Data under study Block Start

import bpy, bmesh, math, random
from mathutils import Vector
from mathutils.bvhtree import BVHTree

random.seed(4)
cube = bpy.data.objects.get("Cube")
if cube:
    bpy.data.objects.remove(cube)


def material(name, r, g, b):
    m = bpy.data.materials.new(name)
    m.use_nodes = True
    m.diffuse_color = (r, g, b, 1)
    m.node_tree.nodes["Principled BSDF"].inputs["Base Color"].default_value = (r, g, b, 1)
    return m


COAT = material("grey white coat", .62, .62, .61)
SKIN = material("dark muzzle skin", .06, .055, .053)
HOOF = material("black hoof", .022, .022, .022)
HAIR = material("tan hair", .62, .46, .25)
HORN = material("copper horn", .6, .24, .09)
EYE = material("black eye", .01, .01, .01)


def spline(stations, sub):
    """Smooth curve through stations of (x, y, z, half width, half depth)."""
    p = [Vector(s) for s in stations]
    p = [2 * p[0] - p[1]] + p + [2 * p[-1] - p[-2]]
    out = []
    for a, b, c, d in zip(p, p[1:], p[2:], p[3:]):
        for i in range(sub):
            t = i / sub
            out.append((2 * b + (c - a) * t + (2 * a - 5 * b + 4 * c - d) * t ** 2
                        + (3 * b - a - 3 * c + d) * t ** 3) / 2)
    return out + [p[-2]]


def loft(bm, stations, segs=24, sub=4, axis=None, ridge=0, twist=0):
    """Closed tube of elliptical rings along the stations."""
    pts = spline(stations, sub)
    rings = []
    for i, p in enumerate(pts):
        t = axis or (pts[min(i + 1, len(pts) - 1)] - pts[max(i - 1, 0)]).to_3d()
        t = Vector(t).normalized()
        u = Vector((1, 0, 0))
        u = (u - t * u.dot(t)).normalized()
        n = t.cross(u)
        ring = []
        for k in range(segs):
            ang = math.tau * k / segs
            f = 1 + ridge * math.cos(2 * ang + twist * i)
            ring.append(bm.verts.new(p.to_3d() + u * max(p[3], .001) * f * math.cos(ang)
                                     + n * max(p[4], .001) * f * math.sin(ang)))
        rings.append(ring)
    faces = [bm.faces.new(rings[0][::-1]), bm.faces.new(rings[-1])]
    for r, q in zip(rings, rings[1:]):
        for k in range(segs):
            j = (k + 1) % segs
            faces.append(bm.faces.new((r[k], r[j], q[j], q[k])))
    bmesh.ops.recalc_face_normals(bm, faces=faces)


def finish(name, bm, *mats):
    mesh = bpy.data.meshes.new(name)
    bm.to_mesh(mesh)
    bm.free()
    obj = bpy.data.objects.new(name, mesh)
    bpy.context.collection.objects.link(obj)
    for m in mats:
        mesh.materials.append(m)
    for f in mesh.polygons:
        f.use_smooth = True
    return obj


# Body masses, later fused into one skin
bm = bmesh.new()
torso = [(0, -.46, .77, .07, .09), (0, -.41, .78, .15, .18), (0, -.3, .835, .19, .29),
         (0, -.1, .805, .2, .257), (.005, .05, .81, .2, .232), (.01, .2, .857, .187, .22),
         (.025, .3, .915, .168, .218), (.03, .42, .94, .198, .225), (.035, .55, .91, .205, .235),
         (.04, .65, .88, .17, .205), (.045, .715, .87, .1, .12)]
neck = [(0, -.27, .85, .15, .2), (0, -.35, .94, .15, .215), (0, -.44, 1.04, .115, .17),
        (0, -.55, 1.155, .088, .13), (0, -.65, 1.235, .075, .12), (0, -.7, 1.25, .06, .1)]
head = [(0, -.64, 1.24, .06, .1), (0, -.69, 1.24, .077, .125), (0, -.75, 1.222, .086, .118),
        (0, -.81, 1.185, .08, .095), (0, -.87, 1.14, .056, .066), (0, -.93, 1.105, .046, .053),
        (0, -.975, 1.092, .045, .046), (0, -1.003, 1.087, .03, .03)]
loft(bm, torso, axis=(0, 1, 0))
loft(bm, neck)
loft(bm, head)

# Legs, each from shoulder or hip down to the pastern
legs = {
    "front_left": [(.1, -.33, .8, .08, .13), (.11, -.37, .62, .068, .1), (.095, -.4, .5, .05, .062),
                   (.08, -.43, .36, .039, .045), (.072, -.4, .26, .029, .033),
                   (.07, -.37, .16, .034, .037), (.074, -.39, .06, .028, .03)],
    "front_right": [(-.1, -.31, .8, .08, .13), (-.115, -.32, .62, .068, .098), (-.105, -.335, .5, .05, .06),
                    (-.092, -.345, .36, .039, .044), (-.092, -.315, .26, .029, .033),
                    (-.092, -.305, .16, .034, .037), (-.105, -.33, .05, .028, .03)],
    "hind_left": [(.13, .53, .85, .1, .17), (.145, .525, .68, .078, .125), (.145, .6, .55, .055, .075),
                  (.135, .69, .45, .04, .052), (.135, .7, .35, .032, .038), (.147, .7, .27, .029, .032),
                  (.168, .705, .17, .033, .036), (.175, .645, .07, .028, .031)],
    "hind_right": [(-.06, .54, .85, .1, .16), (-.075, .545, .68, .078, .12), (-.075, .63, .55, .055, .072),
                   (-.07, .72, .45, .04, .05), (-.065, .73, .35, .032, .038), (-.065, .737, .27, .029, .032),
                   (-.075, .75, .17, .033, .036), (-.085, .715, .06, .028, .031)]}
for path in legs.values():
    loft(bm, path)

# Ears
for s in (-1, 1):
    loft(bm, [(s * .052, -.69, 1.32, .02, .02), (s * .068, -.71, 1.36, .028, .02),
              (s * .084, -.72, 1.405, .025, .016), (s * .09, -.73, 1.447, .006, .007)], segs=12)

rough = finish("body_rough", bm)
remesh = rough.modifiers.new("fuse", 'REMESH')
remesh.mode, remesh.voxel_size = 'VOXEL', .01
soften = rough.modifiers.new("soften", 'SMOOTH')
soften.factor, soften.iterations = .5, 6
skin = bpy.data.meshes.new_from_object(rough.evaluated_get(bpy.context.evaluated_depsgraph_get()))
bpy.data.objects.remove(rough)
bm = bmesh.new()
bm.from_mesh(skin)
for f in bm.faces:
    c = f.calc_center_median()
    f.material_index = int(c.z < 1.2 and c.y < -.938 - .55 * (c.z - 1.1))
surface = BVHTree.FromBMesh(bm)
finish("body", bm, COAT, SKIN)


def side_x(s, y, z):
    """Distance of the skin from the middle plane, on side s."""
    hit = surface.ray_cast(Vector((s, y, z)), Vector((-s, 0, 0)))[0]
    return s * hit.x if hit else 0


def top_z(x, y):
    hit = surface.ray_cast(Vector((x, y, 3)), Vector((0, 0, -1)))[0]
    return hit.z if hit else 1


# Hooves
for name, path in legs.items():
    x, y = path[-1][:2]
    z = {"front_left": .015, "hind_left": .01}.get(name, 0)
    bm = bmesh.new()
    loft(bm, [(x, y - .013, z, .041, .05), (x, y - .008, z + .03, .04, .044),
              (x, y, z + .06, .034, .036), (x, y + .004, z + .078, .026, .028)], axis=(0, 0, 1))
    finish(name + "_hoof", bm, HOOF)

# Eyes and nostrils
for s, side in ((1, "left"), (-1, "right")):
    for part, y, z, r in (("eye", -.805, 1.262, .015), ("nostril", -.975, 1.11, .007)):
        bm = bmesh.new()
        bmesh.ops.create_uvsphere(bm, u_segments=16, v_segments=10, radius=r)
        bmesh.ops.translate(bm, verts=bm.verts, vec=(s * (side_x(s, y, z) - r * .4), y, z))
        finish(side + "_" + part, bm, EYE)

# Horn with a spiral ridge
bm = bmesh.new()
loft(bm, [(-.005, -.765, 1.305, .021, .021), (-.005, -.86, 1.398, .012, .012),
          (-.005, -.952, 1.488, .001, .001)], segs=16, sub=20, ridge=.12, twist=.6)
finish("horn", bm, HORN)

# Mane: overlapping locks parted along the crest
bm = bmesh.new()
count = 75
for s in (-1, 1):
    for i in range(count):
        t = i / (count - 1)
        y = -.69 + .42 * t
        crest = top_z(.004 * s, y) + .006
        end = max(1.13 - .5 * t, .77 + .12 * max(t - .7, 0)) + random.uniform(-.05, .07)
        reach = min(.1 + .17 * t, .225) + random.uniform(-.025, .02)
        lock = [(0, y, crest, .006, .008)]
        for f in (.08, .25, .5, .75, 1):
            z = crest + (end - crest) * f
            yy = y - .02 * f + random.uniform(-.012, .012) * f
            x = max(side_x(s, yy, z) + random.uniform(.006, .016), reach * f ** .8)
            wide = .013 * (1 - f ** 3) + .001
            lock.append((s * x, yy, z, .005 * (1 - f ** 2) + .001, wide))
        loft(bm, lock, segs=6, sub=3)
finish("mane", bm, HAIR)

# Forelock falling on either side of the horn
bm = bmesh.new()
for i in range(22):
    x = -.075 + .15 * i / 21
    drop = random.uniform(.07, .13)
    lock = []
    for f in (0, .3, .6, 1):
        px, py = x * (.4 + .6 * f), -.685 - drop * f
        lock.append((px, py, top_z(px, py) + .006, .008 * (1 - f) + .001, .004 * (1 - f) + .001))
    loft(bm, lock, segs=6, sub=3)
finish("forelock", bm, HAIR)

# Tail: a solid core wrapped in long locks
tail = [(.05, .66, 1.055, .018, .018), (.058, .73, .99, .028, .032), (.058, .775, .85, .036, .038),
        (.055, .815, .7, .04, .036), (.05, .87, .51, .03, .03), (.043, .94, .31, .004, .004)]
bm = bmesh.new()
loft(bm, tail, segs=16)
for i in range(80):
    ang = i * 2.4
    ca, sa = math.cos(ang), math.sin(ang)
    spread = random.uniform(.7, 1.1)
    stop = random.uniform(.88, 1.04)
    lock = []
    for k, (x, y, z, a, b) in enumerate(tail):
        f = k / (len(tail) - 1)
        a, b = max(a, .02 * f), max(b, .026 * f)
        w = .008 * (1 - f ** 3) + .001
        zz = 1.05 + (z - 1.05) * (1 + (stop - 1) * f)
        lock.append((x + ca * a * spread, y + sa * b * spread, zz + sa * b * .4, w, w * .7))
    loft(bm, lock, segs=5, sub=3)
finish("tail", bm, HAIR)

Data under study Block End

Problem description
Filter the listing by the string "stations"; copy each matching line.

Task solution
def spline(stations, sub):
    """Smooth curve through stations of (x, y, z, half width, half depth)."""
    p = [Vector(s) for s in stations]
def loft(bm, stations, segs=24, sub=4, axis=None, ridge=0, twist=0):
    """Closed tube of elliptical rings along the stations."""
    pts = spline(stations, sub)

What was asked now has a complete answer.